“Sierra Club Florida is steadfastly opposed to preemption when it hampers a local government’s ability to protect its environment. Preemption, when used to create a statewide standard, such as regulating air quality, is appropriate. But when preemption is used to simply “do nothing”, it can have harmful consequences… this hurts our collective ability to combat climate change, urban sprawl, and pollution that impacts the quality of our water. Do not be fooled by claims that environmental issues are being addressed here at the Capitol. What is happening are simply baby steps. It is like trying to put out a house fire with a glass of water…. It is time to stop favoring corporations seeking to make a profit and the expense of our environment.”
Oscar Manzanares, a Construction Shop Steward at LiUNA Laborers’ Local 517 from Osceola County, spoke to the impact aggressive preemption legislation has on his life:
“I’m here asking lawmakers to put people over profits, and defend local democracy…. industry-written preemption bills like HB 305 are designed to strip basic employee protections that I and working people have fought so hard for. Countless protections, including wage theft ordinances, nondiscrimination policies, and parental leave are at risk. I’m here to fight back, and I thank the lawmakers standing with families like mine today.”

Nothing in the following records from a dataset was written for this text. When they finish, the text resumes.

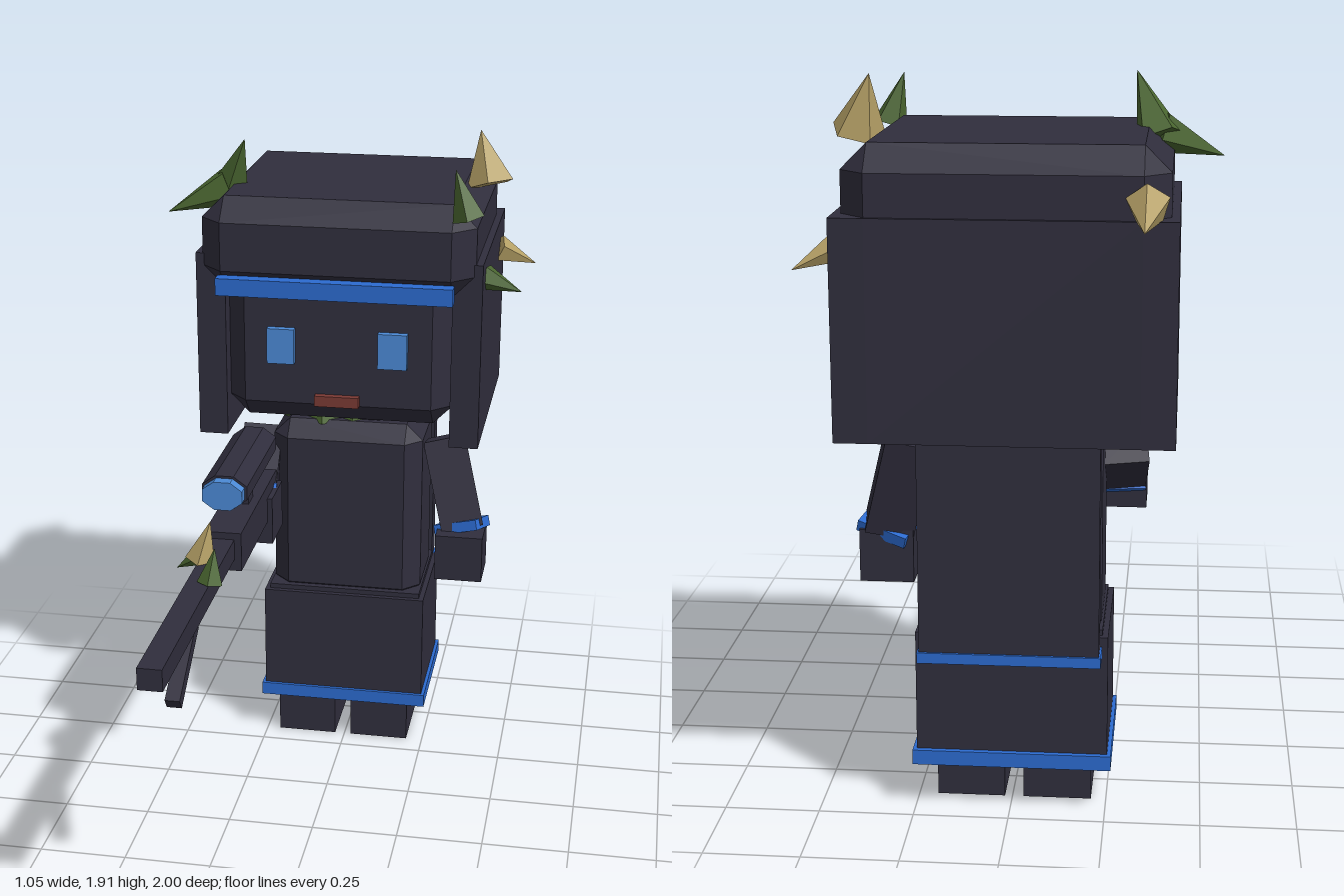
import * as THREE from 'three';
import { ConvexGeometry } from 'three/addons/geometries/ConvexGeometry.js';

const paint = (name, color, flat = false) => {
  const m = new THREE.MeshStandardMaterial({ color, flatShading: flat });
  m.name = name;
  return m;
};

export function createModel() {
  const root = new THREE.Group();
  root.name = 'hoodedFigure';
  const dark = paint('darkCloth', 0x302e3d);
  const blue = paint('blueTrim', 0x2c6bd0);
  const light = paint('lightBlue', 0x4c8ad6);
  const red = paint('mouthRed', 0x7a3a34);
  const green = paint('leafGreen', 0x4a6630, true);
  const tan = paint('dryLeaf', 0xb5a066, true);

  const add = (name, geometry, material, parent = root) => {
    const mesh = new THREE.Mesh(geometry, material);
    mesh.name = name;
    parent.add(mesh);
    return mesh;
  };
  const group = (name) => {
    const g = new THREE.Group();
    g.name = name;
    root.add(g);
    return g;
  };

  // Box given by its extents on each axis
  const box = (name, [x0, x1], [y0, y1], [z0, z1], mat, parent) => {
    const m = add(name, new THREE.BoxGeometry(x1 - x0, y1 - y0, z1 - z0), mat, parent);
    m.position.set((x0 + x1) / 2, (y0 + y1) / 2, (z0 + z1) / 2);
    return m;
  };

  // Box with all edges cut at 45 degrees
  const chamferBox = (name, [x0, x1], [y0, y1], [z0, z1], c, mat, parent) => {
    const h = [(x1 - x0) / 2, (y1 - y0) / 2, (z1 - z0) / 2];
    const pts = [];
    for (const sx of [-1, 1]) for (const sy of [-1, 1]) for (const sz of [-1, 1])
      for (let a = 0; a < 3; a++) {
        const d = h.map((v, i) => (i === a ? v : v - c));
        pts.push(new THREE.Vector3(sx * d[0], sy * d[1], sz * d[2]));
      }
    const m = add(name, new ConvexGeometry(pts), mat, parent);
    m.position.set((x0 + x1) / 2, (y0 + y1) / 2, (z0 + z1) / 2);
    return m;
  };

  const up = new THREE.Vector3(0, 1, 0);
  // Places a mesh whose y axis runs from one point to another
  const span = (mesh, from, to) => {
    const a = new THREE.Vector3(...from), b = new THREE.Vector3(...to);
    mesh.position.copy(a).add(b).multiplyScalar(0.5);
    mesh.quaternion.setFromUnitVectors(up, b.sub(a).normalize());
    return mesh;
  };
  const dist = (a, b) => new THREE.Vector3(...a).distanceTo(new THREE.Vector3(...b));
  const beam = (name, from, to, w, d, mat, parent) =>
    span(add(name, new THREE.BoxGeometry(w, dist(from, to), d), mat, parent), from, to);
  const spike = (name, base, tip, r, mat, parent) =>
    span(add(name, new THREE.ConeGeometry(r, dist(base, tip), 5), mat, parent), base, tip);

  // Head with hair slabs around the sides and back
  const head = group('head');
  chamferBox('face', [-0.34, 0.33], [1.1, 1.68], [-0.84, -0.2], 0.06, dark, head);
  box('hairRight', [-0.42, -0.335], [1.05, 1.6], [-0.89, -0.2], dark, head);
  box('hairLeft', [0.325, 0.41], [1.05, 1.6], [-0.89, -0.2], dark, head);
  box('hairBack', [-0.335, 0.325], [1.05, 1.6], [-0.89, -0.805], dark, head);
  chamferBox('hood', [-0.4, 0.39], [1.5, 1.77], [-0.88, -0.14], 0.065, dark, head);
  box('headband', [-0.345, 0.335], [1.5, 1.55], [-0.155, -0.115], blue, head);
  box('eyeRight', [-0.21, -0.13], [1.285, 1.39], [-0.205, -0.178], light, head);
  box('eyeLeft', [0.115, 0.2], [1.285, 1.39], [-0.205, -0.178], light, head);
  box('mouth', [-0.07, 0.06], [1.16, 1.192], [-0.205, -0.178], red, head);

  // Leaves stuck in the hood and hair
  const leaves = group('hoodLeaves');
  [
    [[-0.36, 1.74, -0.4], [-0.3, 1.905, -0.335], 0.065, green],
    [[-0.36, 1.755, -0.375], [-0.53, 1.685, -0.325], 0.06, green],
    [[0.395, 1.76, -0.52], [0.358, 1.91, -0.56], 0.072, tan],
    [[0.37, 1.745, -0.155], [0.33, 1.88, -0.155], 0.048, green],
    [[0.405, 1.54, -0.305], [0.515, 1.505, -0.285], 0.04, green],
    [[0.405, 1.51, -0.74], [0.52, 1.455, -0.79], 0.043, tan],
    [[-0.345, 1.64, -0.875], [-0.34, 1.59, -1], 0.055, tan],
  ].forEach(([b, t, r, m]) => spike('leaf', b, t, r, m, leaves));

  // Neck and leafy collar
  const collar = group('collar');
  box('neck', [-0.1, 0.09], [1.0, 1.14], [-0.6, -0.42], dark, collar);
  for (let i = 0; i < 8; i++) {
    const a = (i / 8) * Math.PI * 2 + 0.2;
    const x = -0.06 + 0.12 * Math.cos(a), z = -0.53 + 0.09 * Math.sin(a);
    spike('collarLeaf', [x, 1.03, z], [x + 0.02 * Math.cos(a), 1.18, z], 0.06, green, collar);
  }

  // Body, skirt, legs and cape
  const body = group('body');
  chamferBox('torso', [-0.235, 0.225], [0.46, 1.04], [-0.67, -0.35], 0.05, dark, body);
  box('waist', [-0.24, 0.23], [0.48, 0.505], [-0.68, -0.335], dark, body);
  box('skirt', [-0.255, 0.245], [0.15, 0.49], [-0.695, -0.32], dark, body);
  box('skirtTrim', [-0.265, 0.255], [0.125, 0.165], [-0.71, -0.31], blue, body);
  box('legRight', [-0.21, -0.03], [0, 0.2], [-0.62, -0.32], dark, body);
  box('legLeft', [0.02, 0.2], [0, 0.2], [-0.62, -0.32], dark, body);
  box('cape', [-0.235, 0.225], [0.46, 1.025], [-0.775, -0.71], dark, body);
  box('capeTrim', [-0.24, 0.23], [0.44, 0.468], [-0.782, -0.703], blue, body);

  // Left arm hanging down
  const armL = group('leftArm');
  beam('sleeve', [0.277, 0.965, -0.51], [0.347, 0.695, -0.45], 0.105, 0.13, dark, armL);
  beam('cuff', [0.343, 0.715, -0.452], [0.35, 0.685, -0.443], 0.115, 0.14, blue, armL);
  box('hand', [0.275, 0.42], [0.555, 0.7], [-0.5, -0.35], dark, armL);

  // Right arm reaching forward
  const armR = group('rightArm');
  beam('sleeve', [-0.285, 0.95, -0.48], [-0.27, 0.815, -0.28], 0.12, 0.11, dark, armR);
  beam('cuff', [-0.27, 0.827, -0.295], [-0.269, 0.809, -0.268], 0.13, 0.12, blue, armR);
  box('hand', [-0.34, -0.195], [0.72, 0.865], [-0.31, -0.16], dark, armR);

  // Long rifle with scope and stand
  const rifle = group('rifle');
  box('stock', [-0.315, -0.21], [0.79, 0.905], [-0.3, 0.2], dark, rifle);
  box('barrel', [-0.295, -0.23], [0.825, 0.885], [0.2, 1], dark, rifle);
  box('scopeMount', [-0.295, -0.235], [0.9, 0.97], [-0.08, -0.015], dark, rifle);
  const tube = (name, z0, z1, rx, ry, mat) => {
    const g = new THREE.CylinderGeometry(1, 1, z1 - z0, 8).rotateY(Math.PI / 8).rotateX(Math.PI / 2);
    const m = add(name, g.scale(rx, ry, 1).toNonIndexed(), mat, rifle);
    m.geometry.computeVertexNormals();
    m.position.set(-0.265, 1.01, (z0 + z1) / 2);
  };
  tube('scope', -0.25, 0.157, 0.07, 0.052, dark);
  tube('scopeLens', 0.155, 0.19, 0.062, 0.045, light);
  beam('stand', [-0.265, 0.805, 0.58], [-0.265, 0.67, 0.78], 0.04, 0.036, dark, rifle);
  spike('barrelLeaf', [-0.23, 0.885, 0.49], [-0.22, 0.98, 0.475], 0.037, green, rifle);
  spike('barrelLeaf', [-0.29, 0.885, 0.345], [-0.262, 1.0, 0.345], 0.045, tan, rifle);
  spike('barrelLeaf', [-0.3, 0.865, 0.255], [-0.385, 0.81, 0.25], 0.035, green, rifle);

  return root;
}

Preemption repealer bills featured include reinstating local ordinances to ban styrofoam and plastic bags ban (SB 182/HB 6043), gun control ordinances (SB 134/HB 6009), rent stabilization efforts (HB 6013/SB 910), tree-trimming ordinances (HB 6077), telecommunication ordinances (SB 1848/HB 6075), building trust with immigrant communities (HB 6023), and local minimum wage and earned sick time ordinances (SB 1520/HB 6065). All of these local priorities have been preempted to the state, oftentimes following the passage of local ordidances that corporate special interests oppose. Several aggressive blanket-preemption bills are already moving through the legislative process, including HB 3, HB 305, and HB 113. SB 1674 by Sen. Farmer is another proactive measure, that would increase the passage threshold for preemption bills.
AFL-CIO, the American Heart Association, Equality Florida, Florida Immigrant Coalition, Florida Latina Advocacy Network, Local Progress, the New Florida Majority, Organize Florida, Sierra Club, SEIU Florida, the Laborers’ International Union of North America, Florida Local Unions 517, 630 and 1652, and SurfRiders Foundation stood in support of the effort.
Nonpartisan watchdog group Integrity Florida recently released report “Preemption Strategy — The Attack on Home Rule in Florida,” details how new, more aggressive types of preemption are increasingly used to weaken the power of local governments over vast areas of law and regulation — often at the behest of rich donors, businesses, and corporate lobbyists. These laws are designed to keep public health, equity, and safety standards low, and corporate profit margins high.
A statewide poll released late last year shows that Florida voters overwhelmingly trust and support their local governments and are wary of efforts from the legislature to intervene in local matters. The poll, conducted by Moore Information Group and commissioned by the Local Solutions Support Center (LSSC), found that 81% of voters agree that local elected officials should have the freedom to enact local measures that pertain to a community’s public safety, economy, and environment. 80% of respondents said that their local governments are more in-tune with local needs than the state legislature, and should be able to pass policies that reflect their community’s needs and values.